Do go see the wildlife. Hippos are incredible as are the giraffes.
In the mostly-undiscovered Sao Tome & Principe, children play at one of dozens of nearby beaches. Most beaches are gorgeous and undeveloped. It's the only country in Africa where you cannot get lost, no matter what. (It's very small.) They speak Portuguese and perhaps a few words in English, but that somehow doesn't seem to be a problem for visitors. A little Spanish is fun; they pretend like you're intelligible, and somehow it works out.
Of the countries in Africa, this is among the safest and perhaps the friendliest as well. Nice folks, and driving is fairly normal, sort of, if you're careful.
If you're very polite about taking pictures, folks usually will play along. Kids love to pose for pictures; adults not so much, perhaps. If you carry a camera you can let the kids use, they'll take fun pictures of all kinds of things that you otherwise wouldn't see and certainly not get photos of.
If you go slow and take the time to talk to folks, some may invite you home for coffee and conversation. These are friends in Ethiopia, a neighborhood I've visited several times. They took me home for coffee with mom and dad. Their English is quite good. My Amharic is non-existent, but no problem.

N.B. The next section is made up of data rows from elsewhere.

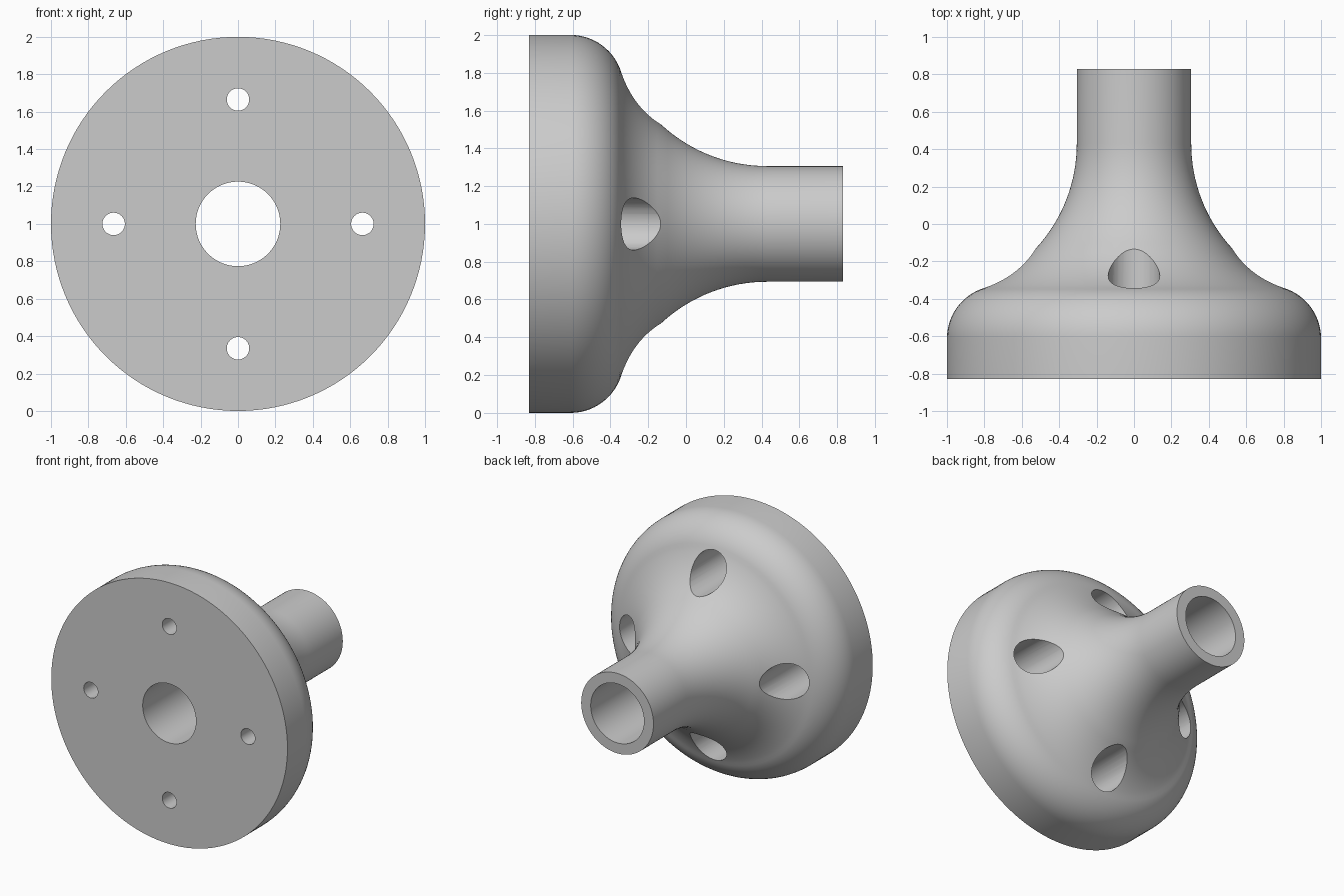
import bpy
import bmesh
from math import cos, sin, radians, tau, pi, hypot, atan2
from mathutils import Matrix

cube = bpy.data.objects.get("Cube")
if cube:
    bpy.data.objects.remove(cube, do_unlink=True)

grey = bpy.data.materials.new("plain_grey")
grey.use_nodes = True
colour = (0.6, 0.6, 0.6, 1)
grey.diffuse_color = colour
grey.node_tree.nodes["Principled BSDF"].inputs["Base Color"].default_value = colour


def arc(start, end, sweep, steps):
    """Points (radius, y) of an arc from start to end; the sign of sweep sets the bulge."""
    dr, dy = end[0] - start[0], end[1] - start[1]
    chord = hypot(dr, dy)
    sweep = radians(sweep)
    size = chord / (2 * sin(abs(sweep) / 2))
    heading = atan2(dy, dr) - sweep / 2
    side = pi / 2 if sweep > 0 else -pi / 2
    centre = (start[0] + size * cos(heading + side), start[1] + size * sin(heading + side))
    first = heading - side
    return [(centre[0] + size * cos(first + sweep * i / steps),
             centre[1] + size * sin(first + sweep * i / steps)) for i in range(steps + 1)]


def lathe(name, profile, segments, location):
    """Turn a closed (radius, y) profile around the y axis."""
    bm = bmesh.new()
    rings = []
    for radius, y in profile:
        if radius == 0:
            rings.append([bm.verts.new((0, y, 0))] * segments)
        else:
            rings.append([bm.verts.new((radius * cos(tau * i / segments), y,
                                        radius * sin(tau * i / segments)))
                          for i in range(segments)])
    for a, b in zip(rings, rings[1:] + rings[:1]):
        if a[0] is a[1] and b[0] is b[1]:
            continue
        for i in range(segments):
            j = (i + 1) % segments
            corners = list(dict.fromkeys((a[i], a[j], b[j], b[i])))
            bm.faces.new(corners)
    bmesh.ops.recalc_face_normals(bm, faces=bm.faces)
    mesh = bpy.data.meshes.new(name)
    bm.to_mesh(mesh)
    bm.free()
    mesh.materials.append(grey)
    obj = bpy.data.objects.new(name, mesh)
    obj.location = location
    bpy.context.collection.objects.link(obj)
    return obj


FRONT, BACK, BORE, TUBE = -0.83, 0.83, 0.226, 0.306
shoulder, waist = (0.8, -0.342), (0.52, -0.125)

# Flanged body: disc rim, rounded shoulder, two flares, tube and centre bore
profile = [(BORE, FRONT), (1, FRONT)]
profile += arc((1, -0.61), shoulder, 73, 14)
profile += arc(shoulder, waist, -30, 10)[1:]
profile += arc(waist, (TUBE, 0.43), -42.4, 16)[1:]
profile += [(TUBE, BACK), (BORE, BACK)]
body = lathe("flanged_body", profile, 128, (0, 0, 1))

# Four stepped screw holes, narrow in front and wide behind
hole = [(0, -1), (0.06, -1), (0.06, -0.68), (0.138, -0.68), (0.138, 0.3), (0, 0.3)]
for k in range(4):
    spot = Matrix.Rotation(k * pi / 2, 3, 'Y') @ Matrix.Translation((0.665, 0, 0)).translation
    cutter = lathe("screw_hole_cutter", hole, 48, (spot.x, 0, 1 + spot.z))
    cutter.hide_render = True
    cut = body.modifiers.new("screw_hole", 'BOOLEAN')
    cut.operation = 'DIFFERENCE'
    cut.solver = 'EXACT'
    cut.object = cutter
    bpy.context.view_layer.objects.active = body
    bpy.ops.object.modifier_apply(modifier=cut.name)
    bpy.data.objects.remove(cutter, do_unlink=True)

# Smooth curves with sharp rims
bpy.ops.object.select_all(action='DESELECT')
body.select_set(True)
bpy.context.view_layer.objects.active = body
bpy.ops.object.shade_smooth_by_angle(angle=radians(30))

If you'd like to understand the world you live in, it takes a little thought and effort. Just a little is a fine beginning.